- **TASK INSTRUCTIONS**: Beginning with the first line of the entries below, quote each line until you reach and include the line with "E2 = Vector((math.cos(TILT)".

(Stored items from a collection)
************

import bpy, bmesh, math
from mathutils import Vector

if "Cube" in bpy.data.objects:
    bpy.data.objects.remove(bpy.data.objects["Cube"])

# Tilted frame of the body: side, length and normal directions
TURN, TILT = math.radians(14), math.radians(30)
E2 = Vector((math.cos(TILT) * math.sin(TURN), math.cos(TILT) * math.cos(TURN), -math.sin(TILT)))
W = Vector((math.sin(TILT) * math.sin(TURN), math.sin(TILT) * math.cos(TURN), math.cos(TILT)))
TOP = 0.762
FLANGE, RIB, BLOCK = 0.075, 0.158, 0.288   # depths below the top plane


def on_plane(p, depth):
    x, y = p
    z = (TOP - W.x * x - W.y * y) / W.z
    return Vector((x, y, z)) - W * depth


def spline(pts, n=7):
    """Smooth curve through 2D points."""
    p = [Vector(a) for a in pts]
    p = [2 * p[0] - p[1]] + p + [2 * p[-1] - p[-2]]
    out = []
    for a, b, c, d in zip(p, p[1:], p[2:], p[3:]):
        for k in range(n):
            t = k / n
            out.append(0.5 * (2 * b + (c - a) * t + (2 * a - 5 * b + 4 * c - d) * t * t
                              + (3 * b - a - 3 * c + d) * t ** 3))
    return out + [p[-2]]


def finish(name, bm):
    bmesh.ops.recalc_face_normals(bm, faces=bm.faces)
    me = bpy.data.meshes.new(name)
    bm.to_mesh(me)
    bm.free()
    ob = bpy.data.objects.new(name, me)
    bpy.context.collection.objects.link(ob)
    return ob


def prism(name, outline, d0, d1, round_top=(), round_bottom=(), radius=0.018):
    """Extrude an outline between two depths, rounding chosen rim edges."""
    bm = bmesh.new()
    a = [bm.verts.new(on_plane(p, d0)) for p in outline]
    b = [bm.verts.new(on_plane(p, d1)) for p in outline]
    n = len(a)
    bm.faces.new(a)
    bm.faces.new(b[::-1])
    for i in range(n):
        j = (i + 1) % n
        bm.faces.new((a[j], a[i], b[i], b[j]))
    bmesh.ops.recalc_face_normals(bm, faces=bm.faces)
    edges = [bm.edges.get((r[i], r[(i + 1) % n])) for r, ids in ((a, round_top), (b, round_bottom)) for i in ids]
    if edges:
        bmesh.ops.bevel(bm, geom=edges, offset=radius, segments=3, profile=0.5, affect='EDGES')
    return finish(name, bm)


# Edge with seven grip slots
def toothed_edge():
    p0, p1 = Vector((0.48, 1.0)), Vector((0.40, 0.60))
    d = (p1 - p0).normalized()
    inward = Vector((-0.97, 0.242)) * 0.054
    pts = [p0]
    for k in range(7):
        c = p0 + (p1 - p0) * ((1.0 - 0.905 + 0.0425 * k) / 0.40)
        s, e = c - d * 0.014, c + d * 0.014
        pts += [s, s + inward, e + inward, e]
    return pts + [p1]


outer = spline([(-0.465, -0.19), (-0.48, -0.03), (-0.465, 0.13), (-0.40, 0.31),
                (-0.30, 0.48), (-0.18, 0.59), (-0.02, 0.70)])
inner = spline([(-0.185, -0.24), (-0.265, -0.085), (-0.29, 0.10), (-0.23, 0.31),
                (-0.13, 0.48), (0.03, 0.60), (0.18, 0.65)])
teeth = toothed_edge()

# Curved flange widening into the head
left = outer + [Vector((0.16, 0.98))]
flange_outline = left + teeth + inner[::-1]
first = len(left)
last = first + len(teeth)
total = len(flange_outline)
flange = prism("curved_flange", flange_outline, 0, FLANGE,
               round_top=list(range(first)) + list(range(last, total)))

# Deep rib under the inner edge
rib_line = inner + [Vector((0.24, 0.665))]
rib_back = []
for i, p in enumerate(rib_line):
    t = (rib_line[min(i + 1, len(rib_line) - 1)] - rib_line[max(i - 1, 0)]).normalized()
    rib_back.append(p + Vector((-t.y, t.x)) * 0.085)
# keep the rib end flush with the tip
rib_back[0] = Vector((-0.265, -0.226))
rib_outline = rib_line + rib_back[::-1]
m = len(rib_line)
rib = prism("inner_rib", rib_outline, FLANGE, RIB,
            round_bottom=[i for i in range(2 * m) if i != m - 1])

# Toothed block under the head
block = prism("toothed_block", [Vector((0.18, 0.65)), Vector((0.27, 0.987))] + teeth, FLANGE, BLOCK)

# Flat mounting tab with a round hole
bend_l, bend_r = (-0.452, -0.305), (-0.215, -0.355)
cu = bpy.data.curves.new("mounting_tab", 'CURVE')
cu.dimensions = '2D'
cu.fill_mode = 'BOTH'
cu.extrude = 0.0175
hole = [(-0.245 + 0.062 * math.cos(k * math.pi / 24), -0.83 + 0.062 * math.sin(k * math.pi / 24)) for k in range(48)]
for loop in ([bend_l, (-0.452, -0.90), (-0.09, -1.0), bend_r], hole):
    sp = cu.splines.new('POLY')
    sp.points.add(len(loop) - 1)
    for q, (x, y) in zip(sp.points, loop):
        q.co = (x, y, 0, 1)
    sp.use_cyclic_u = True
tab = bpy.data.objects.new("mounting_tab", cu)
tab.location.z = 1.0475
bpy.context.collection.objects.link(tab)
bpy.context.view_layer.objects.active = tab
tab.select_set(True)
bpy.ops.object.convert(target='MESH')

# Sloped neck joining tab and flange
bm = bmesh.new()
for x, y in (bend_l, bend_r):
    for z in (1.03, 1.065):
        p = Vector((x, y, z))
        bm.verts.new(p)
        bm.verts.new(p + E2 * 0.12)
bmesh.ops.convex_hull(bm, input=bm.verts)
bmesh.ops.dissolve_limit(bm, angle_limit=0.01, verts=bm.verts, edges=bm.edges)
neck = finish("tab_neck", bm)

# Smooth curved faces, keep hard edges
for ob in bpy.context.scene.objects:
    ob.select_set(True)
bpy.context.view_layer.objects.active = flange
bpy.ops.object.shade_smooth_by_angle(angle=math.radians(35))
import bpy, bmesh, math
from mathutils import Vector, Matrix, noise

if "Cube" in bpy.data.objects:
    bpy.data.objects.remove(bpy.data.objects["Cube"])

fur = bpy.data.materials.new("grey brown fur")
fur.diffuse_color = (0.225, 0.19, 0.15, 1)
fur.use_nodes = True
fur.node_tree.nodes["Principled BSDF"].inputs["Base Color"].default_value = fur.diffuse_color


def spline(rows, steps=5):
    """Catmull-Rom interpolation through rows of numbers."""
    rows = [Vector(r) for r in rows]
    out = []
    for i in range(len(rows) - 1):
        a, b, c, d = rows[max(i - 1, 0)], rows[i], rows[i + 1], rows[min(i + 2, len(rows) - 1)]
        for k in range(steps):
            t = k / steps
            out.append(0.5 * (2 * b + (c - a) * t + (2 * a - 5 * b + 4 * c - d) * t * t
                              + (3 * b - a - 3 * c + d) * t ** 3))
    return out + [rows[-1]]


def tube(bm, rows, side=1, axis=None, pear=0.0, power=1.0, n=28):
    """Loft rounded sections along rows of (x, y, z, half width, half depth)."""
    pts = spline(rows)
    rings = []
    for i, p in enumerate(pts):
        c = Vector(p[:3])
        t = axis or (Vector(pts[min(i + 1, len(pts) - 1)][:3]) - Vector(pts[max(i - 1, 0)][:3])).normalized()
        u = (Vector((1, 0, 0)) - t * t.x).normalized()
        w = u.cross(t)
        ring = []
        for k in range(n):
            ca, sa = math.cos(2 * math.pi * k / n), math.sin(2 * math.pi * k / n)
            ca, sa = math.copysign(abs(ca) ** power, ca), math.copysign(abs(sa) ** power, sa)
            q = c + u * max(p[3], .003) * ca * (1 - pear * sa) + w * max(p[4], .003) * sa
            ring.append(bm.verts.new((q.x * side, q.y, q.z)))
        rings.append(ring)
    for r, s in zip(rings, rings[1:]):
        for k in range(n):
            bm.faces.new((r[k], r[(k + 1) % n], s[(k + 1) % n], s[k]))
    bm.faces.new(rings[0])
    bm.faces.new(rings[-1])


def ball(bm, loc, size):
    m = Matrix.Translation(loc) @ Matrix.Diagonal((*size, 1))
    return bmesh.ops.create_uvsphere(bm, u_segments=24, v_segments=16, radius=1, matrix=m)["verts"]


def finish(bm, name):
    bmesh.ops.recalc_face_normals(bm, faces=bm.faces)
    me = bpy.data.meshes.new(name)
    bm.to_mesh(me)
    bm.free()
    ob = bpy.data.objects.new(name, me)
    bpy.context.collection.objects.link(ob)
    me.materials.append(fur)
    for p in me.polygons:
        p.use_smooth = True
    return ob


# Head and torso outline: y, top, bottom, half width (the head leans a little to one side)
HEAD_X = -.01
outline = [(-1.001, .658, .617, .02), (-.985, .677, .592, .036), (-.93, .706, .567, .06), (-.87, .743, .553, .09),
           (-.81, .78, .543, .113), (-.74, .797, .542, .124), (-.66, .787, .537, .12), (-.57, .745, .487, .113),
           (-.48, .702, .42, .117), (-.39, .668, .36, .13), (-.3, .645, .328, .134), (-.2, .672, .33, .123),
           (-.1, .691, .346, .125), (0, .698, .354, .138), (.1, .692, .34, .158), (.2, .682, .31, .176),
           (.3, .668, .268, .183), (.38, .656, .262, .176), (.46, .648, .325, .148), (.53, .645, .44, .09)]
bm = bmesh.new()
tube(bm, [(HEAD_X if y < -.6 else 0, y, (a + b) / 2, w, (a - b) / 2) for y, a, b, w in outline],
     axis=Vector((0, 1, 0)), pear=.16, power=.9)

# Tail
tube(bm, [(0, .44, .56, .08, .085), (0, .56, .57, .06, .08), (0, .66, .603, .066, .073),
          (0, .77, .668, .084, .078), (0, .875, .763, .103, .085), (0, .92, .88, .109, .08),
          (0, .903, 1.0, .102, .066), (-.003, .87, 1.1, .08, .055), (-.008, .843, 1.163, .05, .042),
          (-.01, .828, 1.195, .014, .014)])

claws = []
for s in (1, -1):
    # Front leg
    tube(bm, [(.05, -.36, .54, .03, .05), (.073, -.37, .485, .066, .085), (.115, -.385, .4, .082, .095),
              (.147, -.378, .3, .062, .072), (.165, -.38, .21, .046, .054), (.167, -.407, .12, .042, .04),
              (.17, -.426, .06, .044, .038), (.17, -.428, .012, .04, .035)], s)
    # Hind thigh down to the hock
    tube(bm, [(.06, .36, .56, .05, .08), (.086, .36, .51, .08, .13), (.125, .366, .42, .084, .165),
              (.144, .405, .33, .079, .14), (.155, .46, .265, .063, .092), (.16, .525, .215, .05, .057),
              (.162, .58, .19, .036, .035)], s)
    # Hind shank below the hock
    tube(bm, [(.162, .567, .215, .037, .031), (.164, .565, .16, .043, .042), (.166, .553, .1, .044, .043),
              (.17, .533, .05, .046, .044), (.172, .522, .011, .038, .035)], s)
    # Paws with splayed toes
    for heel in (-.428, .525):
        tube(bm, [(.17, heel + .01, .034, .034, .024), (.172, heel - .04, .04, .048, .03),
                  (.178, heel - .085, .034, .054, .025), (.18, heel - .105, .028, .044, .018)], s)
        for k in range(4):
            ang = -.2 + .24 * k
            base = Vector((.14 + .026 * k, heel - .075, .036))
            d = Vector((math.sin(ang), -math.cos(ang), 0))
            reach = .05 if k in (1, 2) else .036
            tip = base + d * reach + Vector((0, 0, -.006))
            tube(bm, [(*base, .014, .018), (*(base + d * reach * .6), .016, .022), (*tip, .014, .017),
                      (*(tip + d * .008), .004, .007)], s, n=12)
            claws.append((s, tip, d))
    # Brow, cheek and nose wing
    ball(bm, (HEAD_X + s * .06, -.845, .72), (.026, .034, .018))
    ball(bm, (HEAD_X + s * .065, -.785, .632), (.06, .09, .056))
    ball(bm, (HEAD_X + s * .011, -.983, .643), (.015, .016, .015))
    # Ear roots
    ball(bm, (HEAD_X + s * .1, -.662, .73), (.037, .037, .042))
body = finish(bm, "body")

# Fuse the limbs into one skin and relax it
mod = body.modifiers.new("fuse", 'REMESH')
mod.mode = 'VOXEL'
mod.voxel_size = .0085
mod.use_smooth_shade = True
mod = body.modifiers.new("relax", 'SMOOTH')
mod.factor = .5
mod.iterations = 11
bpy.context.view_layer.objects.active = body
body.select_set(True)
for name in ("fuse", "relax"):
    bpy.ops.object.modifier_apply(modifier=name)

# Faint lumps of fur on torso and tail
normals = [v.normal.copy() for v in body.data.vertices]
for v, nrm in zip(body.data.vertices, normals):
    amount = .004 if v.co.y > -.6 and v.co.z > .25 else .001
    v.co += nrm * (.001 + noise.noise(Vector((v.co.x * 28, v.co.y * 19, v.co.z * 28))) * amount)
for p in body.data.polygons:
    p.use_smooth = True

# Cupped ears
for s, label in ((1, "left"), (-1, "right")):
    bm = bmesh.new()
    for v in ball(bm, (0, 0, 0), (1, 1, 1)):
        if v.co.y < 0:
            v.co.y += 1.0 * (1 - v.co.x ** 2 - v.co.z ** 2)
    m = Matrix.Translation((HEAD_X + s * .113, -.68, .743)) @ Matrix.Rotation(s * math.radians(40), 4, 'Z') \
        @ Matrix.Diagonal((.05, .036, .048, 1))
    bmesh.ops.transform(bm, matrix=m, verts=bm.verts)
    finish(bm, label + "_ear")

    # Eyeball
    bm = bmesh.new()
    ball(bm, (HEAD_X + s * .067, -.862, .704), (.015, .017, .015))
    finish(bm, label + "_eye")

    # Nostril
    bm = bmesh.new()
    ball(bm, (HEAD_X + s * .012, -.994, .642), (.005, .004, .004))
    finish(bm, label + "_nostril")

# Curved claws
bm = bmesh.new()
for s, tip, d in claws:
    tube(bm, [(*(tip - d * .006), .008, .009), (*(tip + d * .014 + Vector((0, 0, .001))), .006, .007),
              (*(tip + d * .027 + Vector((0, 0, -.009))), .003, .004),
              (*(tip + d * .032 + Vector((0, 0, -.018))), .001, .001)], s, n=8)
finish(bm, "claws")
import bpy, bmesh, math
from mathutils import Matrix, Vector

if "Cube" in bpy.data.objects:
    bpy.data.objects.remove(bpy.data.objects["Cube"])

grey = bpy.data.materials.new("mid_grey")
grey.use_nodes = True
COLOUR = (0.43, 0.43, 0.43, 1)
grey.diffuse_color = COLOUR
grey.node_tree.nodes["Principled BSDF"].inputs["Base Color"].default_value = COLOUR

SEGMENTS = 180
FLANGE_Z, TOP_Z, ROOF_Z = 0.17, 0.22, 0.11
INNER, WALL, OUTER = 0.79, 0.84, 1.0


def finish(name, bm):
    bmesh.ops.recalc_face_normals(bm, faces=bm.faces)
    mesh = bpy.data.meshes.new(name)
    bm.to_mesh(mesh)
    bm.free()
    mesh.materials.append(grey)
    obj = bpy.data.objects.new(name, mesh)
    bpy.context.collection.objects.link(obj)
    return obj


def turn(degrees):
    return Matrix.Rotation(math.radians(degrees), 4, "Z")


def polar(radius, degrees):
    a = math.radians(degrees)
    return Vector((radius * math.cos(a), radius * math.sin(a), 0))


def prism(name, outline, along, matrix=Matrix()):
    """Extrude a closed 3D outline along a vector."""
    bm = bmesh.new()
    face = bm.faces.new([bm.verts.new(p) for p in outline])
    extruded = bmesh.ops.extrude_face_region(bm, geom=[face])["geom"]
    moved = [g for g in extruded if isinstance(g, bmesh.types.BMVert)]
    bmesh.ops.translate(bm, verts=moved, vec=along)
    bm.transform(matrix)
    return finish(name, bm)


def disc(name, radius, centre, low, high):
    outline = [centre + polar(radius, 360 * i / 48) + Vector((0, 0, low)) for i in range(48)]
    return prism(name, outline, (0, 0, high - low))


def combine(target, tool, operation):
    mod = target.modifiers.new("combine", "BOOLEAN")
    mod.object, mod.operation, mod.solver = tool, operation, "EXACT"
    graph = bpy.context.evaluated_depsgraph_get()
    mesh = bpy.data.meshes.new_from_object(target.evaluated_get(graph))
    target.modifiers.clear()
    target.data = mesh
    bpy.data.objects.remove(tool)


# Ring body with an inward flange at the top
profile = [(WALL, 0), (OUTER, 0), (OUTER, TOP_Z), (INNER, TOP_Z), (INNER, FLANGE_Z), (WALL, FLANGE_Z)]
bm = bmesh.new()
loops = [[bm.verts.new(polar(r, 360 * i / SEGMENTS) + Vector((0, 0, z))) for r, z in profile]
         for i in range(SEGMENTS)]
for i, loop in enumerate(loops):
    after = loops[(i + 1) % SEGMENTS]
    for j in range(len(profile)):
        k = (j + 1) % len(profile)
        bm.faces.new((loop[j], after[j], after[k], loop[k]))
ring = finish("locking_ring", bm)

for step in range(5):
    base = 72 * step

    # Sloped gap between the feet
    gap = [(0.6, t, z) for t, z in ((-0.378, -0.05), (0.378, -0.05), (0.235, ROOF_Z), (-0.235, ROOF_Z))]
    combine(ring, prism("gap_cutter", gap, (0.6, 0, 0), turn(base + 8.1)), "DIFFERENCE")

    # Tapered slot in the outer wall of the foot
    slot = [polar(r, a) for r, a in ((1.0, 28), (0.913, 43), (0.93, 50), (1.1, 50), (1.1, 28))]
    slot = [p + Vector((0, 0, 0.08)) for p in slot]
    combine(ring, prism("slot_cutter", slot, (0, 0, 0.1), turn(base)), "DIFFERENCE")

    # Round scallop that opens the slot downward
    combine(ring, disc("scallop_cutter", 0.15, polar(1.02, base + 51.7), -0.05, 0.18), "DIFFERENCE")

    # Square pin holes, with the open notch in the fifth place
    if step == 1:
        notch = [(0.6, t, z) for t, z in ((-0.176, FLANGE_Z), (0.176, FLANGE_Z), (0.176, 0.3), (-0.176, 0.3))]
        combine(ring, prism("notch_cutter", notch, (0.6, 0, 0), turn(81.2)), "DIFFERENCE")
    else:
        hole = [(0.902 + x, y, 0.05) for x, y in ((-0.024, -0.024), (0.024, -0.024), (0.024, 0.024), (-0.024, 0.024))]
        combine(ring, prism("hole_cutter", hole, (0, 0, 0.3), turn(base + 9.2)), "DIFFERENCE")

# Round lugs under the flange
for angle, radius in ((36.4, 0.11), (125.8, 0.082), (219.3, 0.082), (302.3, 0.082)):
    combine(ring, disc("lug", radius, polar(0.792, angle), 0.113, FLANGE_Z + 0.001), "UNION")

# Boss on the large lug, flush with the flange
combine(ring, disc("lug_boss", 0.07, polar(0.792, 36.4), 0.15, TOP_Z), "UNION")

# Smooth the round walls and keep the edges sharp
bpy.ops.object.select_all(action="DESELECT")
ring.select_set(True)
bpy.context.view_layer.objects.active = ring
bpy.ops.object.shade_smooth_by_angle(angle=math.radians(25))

************

- **OUTPUT BELOW**:
import bpy, bmesh, math
from mathutils import Vector

if "Cube" in bpy.data.objects:
    bpy.data.objects.remove(bpy.data.objects["Cube"])

# Tilted frame of the body: side, length and normal directions
TURN, TILT = math.radians(14), math.radians(30)
E2 = Vector((math.cos(TILT) * math.sin(TURN), math.cos(TILT) * math.cos(TURN), -math.sin(TILT)))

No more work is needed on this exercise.